Starting from around 2030, the unfavorable structure of the population pyramid will create a ratio of active to retired workers of 1:1. Schüssel's pension reform has led to reduction of future pensions and at the same time a raising of the retirement age. Schüssel's reform of the Austrian pension system is more broad-sweeping and thus more likely to be effective than all previous reforms in this area combined. However, experts insist that it should have been still more ambitious, but despite of this fact the SPÖ and the Austrian Federation of Trade Unions (ÖGB) protested heavily and argued that the pension losses, limited by Schüssel to 10% and later reduced to 5%, were excessive.

Recent efforts to reform the military and to create a uniform pension system are proceeding. One result of the military reform is by many hoped to be a reduction of the mandatory military service to six months, or even an abolition of military service. From 2005 onwards, corporate tax will be reduced to 25%, which is hoped to stimulate investment and economic growth. The measure is thought to be necessary, as neighbouring countries which recently entered the EU, such as Slovakia, have even lower tax rates. However, critics sometimes argue that such a tax advantage for firms is unfair to other tax payers (the highest tax bracket for personal income tax is 50%) and may even be unconstitutional.

President of the European Council[edit]

Austria succeeded the United Kingdom in holding the European Council Presidency on 1 January 2006. In the presence of German Chancellor Angela Merkel, Schüssel promised to lead the European Union "Hand in Hand" with Germany, and Merkel promised that Germany would do everything to "help" Austria during its presidency and make it a success. Schüssel also stated that Austria needed "some friends of the presidency". This led to Brussels diplomats describing the Austrian presidency as "the small German presidency", according to French newspaper Le Figaro.

Honours and awards[edit]

References[edit]

External links[edit]

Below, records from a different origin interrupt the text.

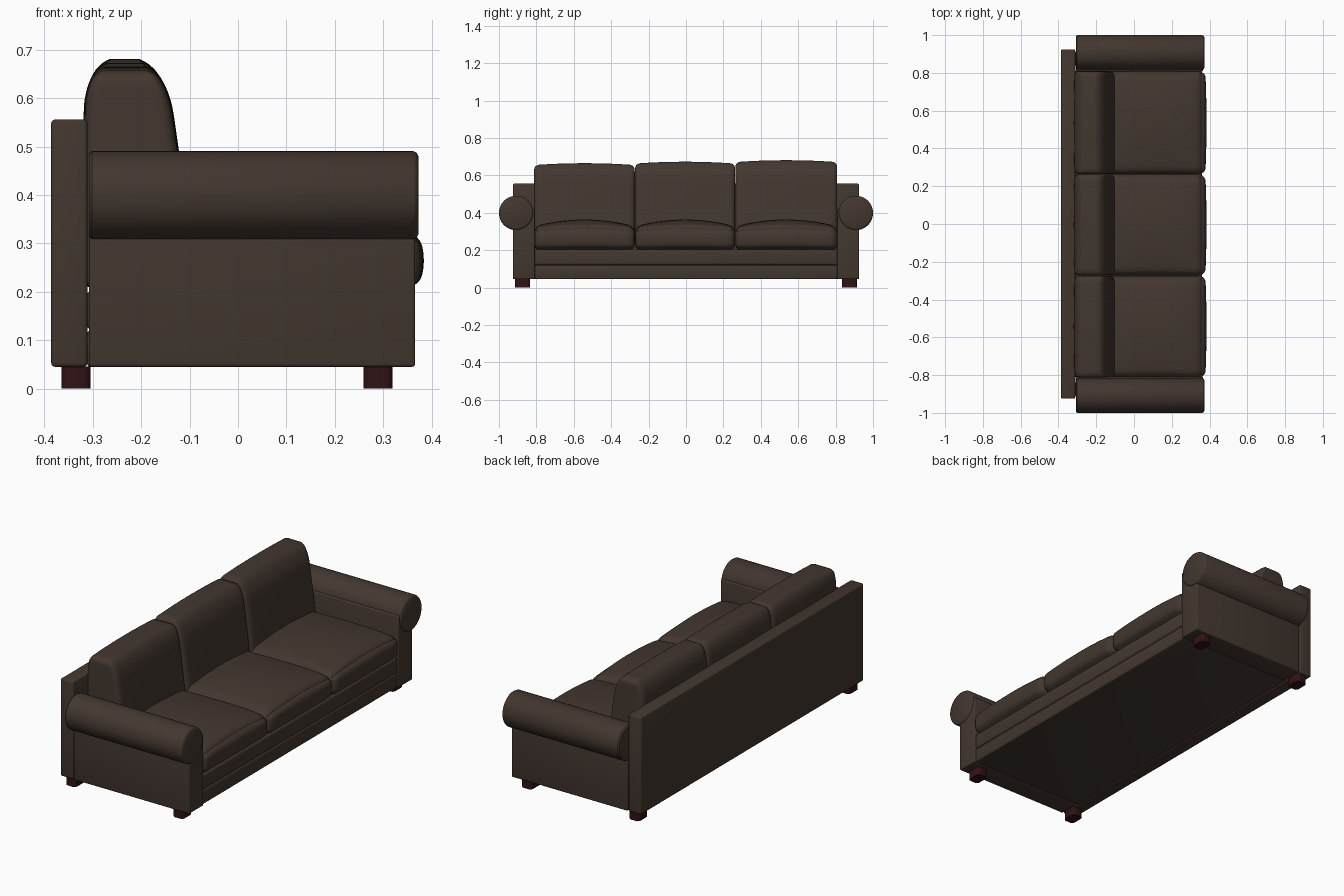
import bpy, bmesh, math
from mathutils import Vector

if "Cube" in bpy.data.objects:
    bpy.data.objects.remove(bpy.data.objects["Cube"])


def material(name, col):
    m = bpy.data.materials.new(name)
    m.diffuse_color = (*col, 1)
    m.use_nodes = True
    m.node_tree.nodes["Principled BSDF"].inputs["Base Color"].default_value = m.diffuse_color
    return m


LEATHER = material("dark brown leather", (0.056, 0.038, 0.029))
WOOD = material("dark red wood", (0.030, 0.006, 0.007))


def finish(name, bm, mat):
    bmesh.ops.recalc_face_normals(bm, faces=bm.faces)
    me = bpy.data.meshes.new(name)
    bm.to_mesh(me)
    bm.free()
    me.materials.append(mat)
    ob = bpy.data.objects.new(name, me)
    bpy.context.collection.objects.link(ob)
    bpy.ops.object.select_all(action='DESELECT')
    bpy.context.view_layer.objects.active = ob
    ob.select_set(True)
    bpy.ops.object.shade_smooth_by_angle(angle=math.radians(35))
    return ob


def box(name, lo, hi, bevel, mat=LEATHER, upright_only=False):
    bm = bmesh.new()
    bmesh.ops.create_cube(bm, size=1)
    for v in bm.verts:
        v.co = Vector([(a + b) / 2 + c * (b - a) for a, b, c in zip(lo, hi, v.co)])
    edges = [e for e in bm.edges if not upright_only
             or abs(e.verts[0].co.z - e.verts[1].co.z) > 0.001]
    bmesh.ops.bevel(bm, geom=edges, offset=bevel, segments=3, profile=0.5, affect='EDGES')
    return finish(name, bm, mat)


def cushion(name, lo, hi, r, shape):
    """Rounded box, denser near its edges, then deformed by shape(point, uvw)."""
    bm = bmesh.new()
    bmesh.ops.create_cube(bm, size=2)
    bmesh.ops.subdivide_edges(bm, edges=bm.edges[:], cuts=21, use_grid_fill=True)
    half = [(b - a) / 2 for a, b in zip(lo, hi)]
    mid = Vector([(b + a) / 2 for a, b in zip(lo, hi)])
    for v in bm.verts:
        uvw = [math.sin(c * math.pi / 2) for c in v.co]
        p = Vector([h * c for h, c in zip(half, uvw)])
        q = Vector([max(-h + r, min(h - r, c)) for h, c in zip(half, p)])
        if (p - q).length > 1e-6:
            p = q + (p - q).normalized() * r
        v.co = shape(p + mid, uvw)
    return finish(name, bm, LEATHER)


# back panel and base with two stacked front rails
box("back_panel", (-0.386, -0.925, 0.045), (-0.311, 0.925, 0.556), 0.008)
box("lower_rail", (-0.312, -0.812, 0.045), (0.358, 0.812, 0.120), 0.007)
box("upper_rail", (-0.312, -0.812, 0.120), (0.360, 0.812, 0.204), 0.012)

# arms: upright panel plus rolled top
for s, side in ((-1, "left"), (1, "right")):
    y0, y1 = sorted((s * 0.808, s * 0.926))
    box(side + "_arm_panel", (-0.308, y0, 0.045), (0.366, y1, 0.42), 0.006)
    bm = bmesh.new()
    rings = [(-0.308, 0.086), (-0.302, 0.092), (0.362, 0.092), (0.369, 0.088), (0.373, 0.080)]
    n = 40
    loops = []
    for x, r in rings:
        loops.append([bm.verts.new((x, s * 0.908 + r * math.cos(2 * math.pi * i / n),
                                    0.399 + r * math.sin(2 * math.pi * i / n))) for i in range(n)])
    for a, b in zip(loops, loops[1:]):
        for i in range(n):
            bm.faces.new((a[i], a[(i + 1) % n], b[(i + 1) % n], b[i]))
    bm.faces.new(loops[0])
    bm.faces.new(loops[-1])
    finish(side + "_arm_roll", bm, LEATHER)

    # feet
    for x0, end in ((-0.365, "back"), (0.259, "front")):
        f0, f1 = sorted((s * 0.834, s * 0.914))
        box(side + "_" + end + "_foot", (x0, f0, 0), (x0 + 0.060, f1, 0.046), 0.015, WOOD, True)


# seat cushions: crowned top and bulging front
def seat_shape(p, uvw):
    u, v, w = uvw
    crown = (1 - v * v) * (1 - 0.6 * u * u)
    if w > 0:
        p.z += w * (0.036 * crown - 0.012 * max(0, u) ** 4)
    if u > 0:
        p.x += u * 0.016 * (1 - w * w) * (1 - 0.4 * v * v)
    return p


# back cushions: sloping front and rounded top
def back_shape(p, uvw):
    u, v, w = uvw
    p.z += max(0, w) * 0.010 * (1 - v * v)
    k = (p.z - 0.2) / 0.48
    back, front = -0.315, -0.092 - 0.062 * k ** 1.2 if k > 0 else -0.092
    t = max(0, (p.z - 0.565) / 0.115)
    f = math.sqrt(max(0.12, 1 - 0.80 * min(1, t) ** 2.2))
    a = (p.x + 0.215) / 0.1
    c = (back + front) / 2
    p.x = c + a * (front - back) / 2 * f + 0.004 * u * (1 - v * v)
    return p


spans = [(-0.812, -0.274, 0.655), (-0.272, 0.262, 0.663), (0.264, 0.808, 0.671)]
for i, (a, b, top) in enumerate(spans):
    cushion(f"seat_cushion_{i + 1}", (-0.15, a, 0.200), (0.368, b, 0.328), 0.035, seat_shape)
    cushion(f"back_cushion_{i + 1}", (-0.315, a, 0.204), (-0.115, b, top), 0.025, back_shape)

Political offices
Preceded by
Robert Graf
Minister for Economic Affairs
1989–1995
Succeeded by
Johannes Ditz
Preceded by
Alois Mock
Minister of Foreign Affairs
1995–2000
Succeeded by
Benita Ferrero-Waldner
Preceded by
Erhard Busek
Vice-Chancellor of Austria
1995–2000
Succeeded by
Susanne Riess-Passer
Preceded by
Viktor Klima
Chancellor of Austria
2000–2007
Succeeded by
Alfred Gusenbauer
Preceded by
Tony Blair
President of the European Council
2006
Succeeded by
Matti Vanhanen
Party political offices
Preceded by
Erhard Busek
Leader of the People's Party
1995–2007
Succeeded by
Wilhelm Molterer